WHAT TO WORK ON » Search the records for the string "name", then copy each line where it appears.
┌──
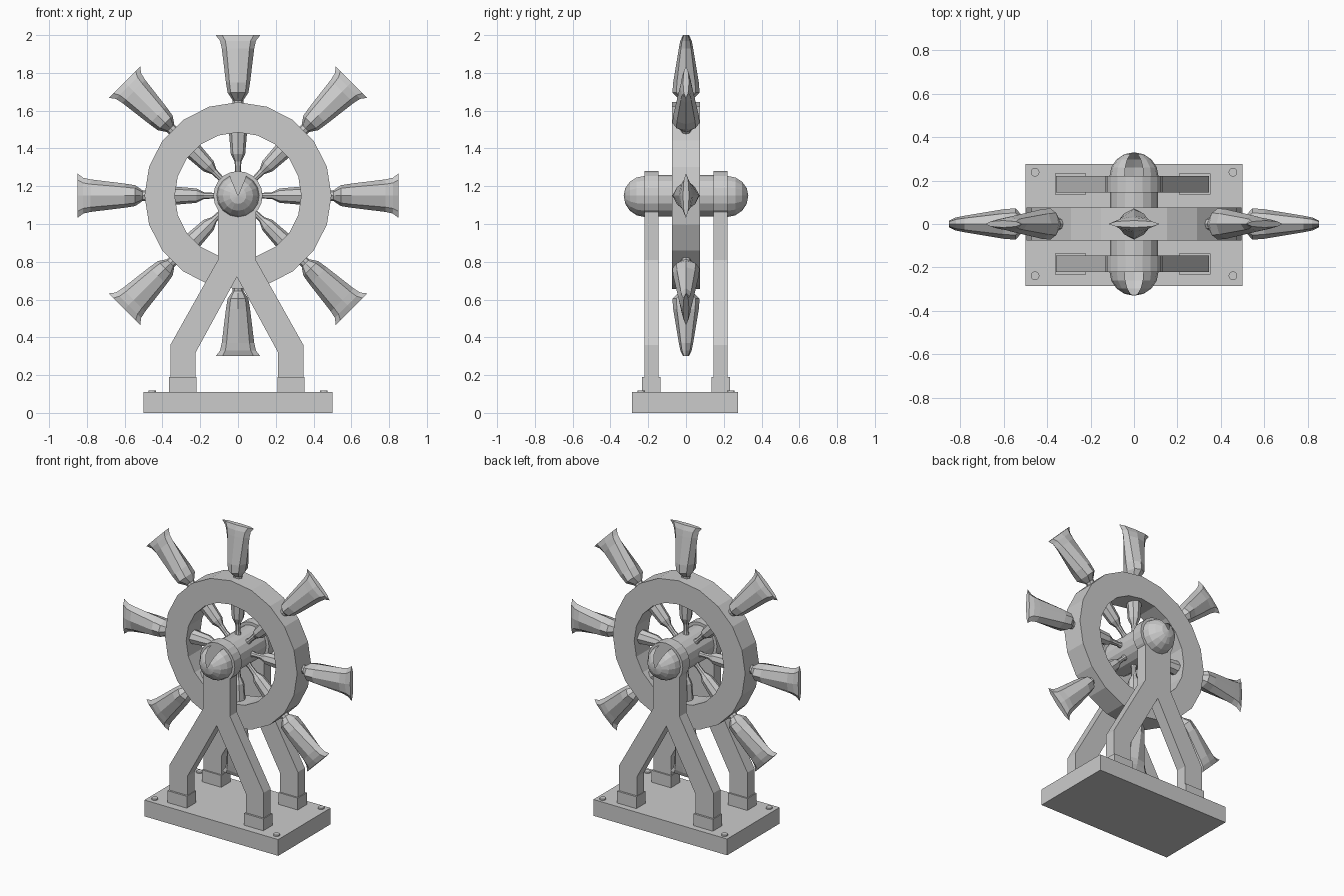
import bpy, bmesh, math
from mathutils import Matrix, Vector

cube = bpy.data.objects.get("Cube")
if cube:
    bpy.data.objects.remove(cube, do_unlink=True)

GREY = (0.6, 0.6, 0.6, 1)
mat = bpy.data.materials.new("light grey")
mat.use_nodes = True
mat.diffuse_color = GREY
mat.node_tree.nodes["Principled BSDF"].inputs["Base Color"].default_value = GREY

AXIS_Z = 1.15
TAU = math.tau


def finish(name, bm, fix=True):
    if fix:
        bmesh.ops.recalc_face_normals(bm, faces=bm.faces)
    mesh = bpy.data.meshes.new(name)
    bm.to_mesh(mesh)
    bm.free()
    mesh.materials.append(mat)
    ob = bpy.data.objects.new(name, mesh)
    bpy.context.collection.objects.link(ob)
    return ob


def box(name, x, y, z):
    bm = bmesh.new()
    bmesh.ops.create_cube(bm, size=1)
    for v in bm.verts:
        v.co = Vector([(r[0] + r[1]) / 2 + c * (r[1] - r[0]) for r, c in zip((x, y, z), v.co)])
    return finish(name, bm)


def loft(bm, loops, closed=False):
    rings = [[bm.verts.new(p) for p in loop] for loop in loops]
    n = len(rings[0])
    pairs = list(zip(rings, rings[1:]))
    if closed:
        pairs.append((rings[-1], rings[0]))
    else:
        bm.faces.new(rings[0])
        bm.faces.new(rings[-1])
    for a, b in pairs:
        for i in range(n):
            j = (i + 1) % n
            bm.faces.new((a[i], a[j], b[j], b[i]))


def circle_y(r, y, n, z=AXIS_Z):
    return [(r * math.sin(TAU * i / n), y, z + r * math.cos(TAU * i / n)) for i in range(n)]


def turned_y(name, profile, n, closed=False):
    bm = bmesh.new()
    loft(bm, [circle_y(r, y, n) for r, y in profile], closed)
    return finish(name, bm)


# Base plate with four bolts
box("base_plate", (-0.5, 0.5), (-0.285, 0.275), (0, 0.11))
for sx in (-1, 1):
    for sy in (-1, 1):
        bm = bmesh.new()
        bmesh.ops.create_cone(bm, cap_ends=True, segments=12, radius1=0.02, radius2=0.02,
                              depth=0.012, matrix=Matrix.Translation((sx * 0.455, sy * 0.238, 0.113)))
        finish("base_bolt", bm)

# Forked uprights, feet, collars and domed caps
half = [(0.1, AXIS_Z), (0.1, 0.81), (0.352, 0.36), (0.352, 0.15), (0.218, 0.15), (0.218, 0.32)]
outline = half + [(0, 0.72)] + [(-x, z) for x, z in reversed(half)]
for side, s in (("front", -1), ("back", 1)):
    bm = bmesh.new()
    loft(bm, [[(x - 0.006, s * y, z) for x, z in outline] for y in (0.145, 0.22)])
    bmesh.ops.triangulate(bm, faces=[f for f in bm.faces if len(f.verts) > 4])
    finish(side + "_upright", bm)
    for sx in (-1, 1):
        xs = sorted((sx * 0.214 - 0.006, sx * 0.358 - 0.006))
        box(side + "_foot", xs, sorted((s * 0.135, s * 0.233)), (0.11, 0.19))
    turned_y(side + "_collar", [(0.13, s * 0.145), (0.13, s * 0.22)], 20)

    # Dome with an open wedge at the top
    bm = bmesh.new()
    n, steps = 16, 4
    rings = [[bm.verts.new(p) for p in circle_y(0.113 * math.cos(k * TAU / 4 / steps),
              s * (0.218 + 0.112 * math.sin(k * TAU / 4 / steps)), n)] for k in range(steps)]
    tip = bm.verts.new((0, s * 0.33, AXIS_Z))
    for i in range(1, n - 1):
        for a, b in zip(rings, rings[1:]):
            bm.faces.new((a[i], a[i + 1], b[i + 1], b[i]))
        bm.faces.new((rings[-1][i], rings[-1][i + 1], tip))
    bm.normal_update()
    out = [f for f in bm.faces
           if f.normal.dot(f.calc_center_median() - Vector((0, s * 0.2, AXIS_Z))) < 0]
    bmesh.ops.reverse_faces(bm, faces=out)
    bmesh.ops.delete(bm, geom=[v for v in bm.verts if not v.link_faces], context='VERTS')
    finish(side + "_dome_cap", bm, fix=False)

# Axle and rim
turned_y("axle", [(0.11, -0.16), (0.11, 0.16)], 16)
turned_y("wheel_rim", [(0.495, -0.075), (0.495, 0.075), (0.335, 0.075), (0.335, -0.075)], 20, closed=True)

# Spoke with flattened flaring handle: distance, half width, half thickness
SECTIONS = [(0.09, 0.022, 0.022), (0.13, 0.015, 0.015), (0.18, 0.018, 0.018),
            (0.22, 0.038, 0.038), (0.335, 0.048, 0.045), (0.37, 0.028, 0.028),
            (0.505, 0.028, 0.028), (0.515, 0.035, 0.04), (0.545, 0.055, 0.072),
            (0.6, 0.064, 0.068), (0.78, 0.086, 0.038), (0.82, 0.095, 0.03), (0.85, 0.118, 0.016)]
for k in range(8):
    bm = bmesh.new()
    loft(bm, [[(a * math.cos(TAU * i / 8), b * math.sin(TAU * i / 8), r) for i in range(8)]
              for r, a, b in SECTIONS])
    bm.transform(Matrix.Translation((0, 0, AXIS_Z)) @ Matrix.Rotation(TAU * k / 8, 4, 'Y'))
    finish("spoke_handle", bm)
└──
ANSWER BOX »
def finish(name, bm, fix=True):
    mesh = bpy.data.meshes.new(name)
    ob = bpy.data.objects.new(name, mesh)
def box(name, x, y, z):
    return finish(name, bm)
def turned_y(name, profile, n, closed=False):
    return finish(name, bm)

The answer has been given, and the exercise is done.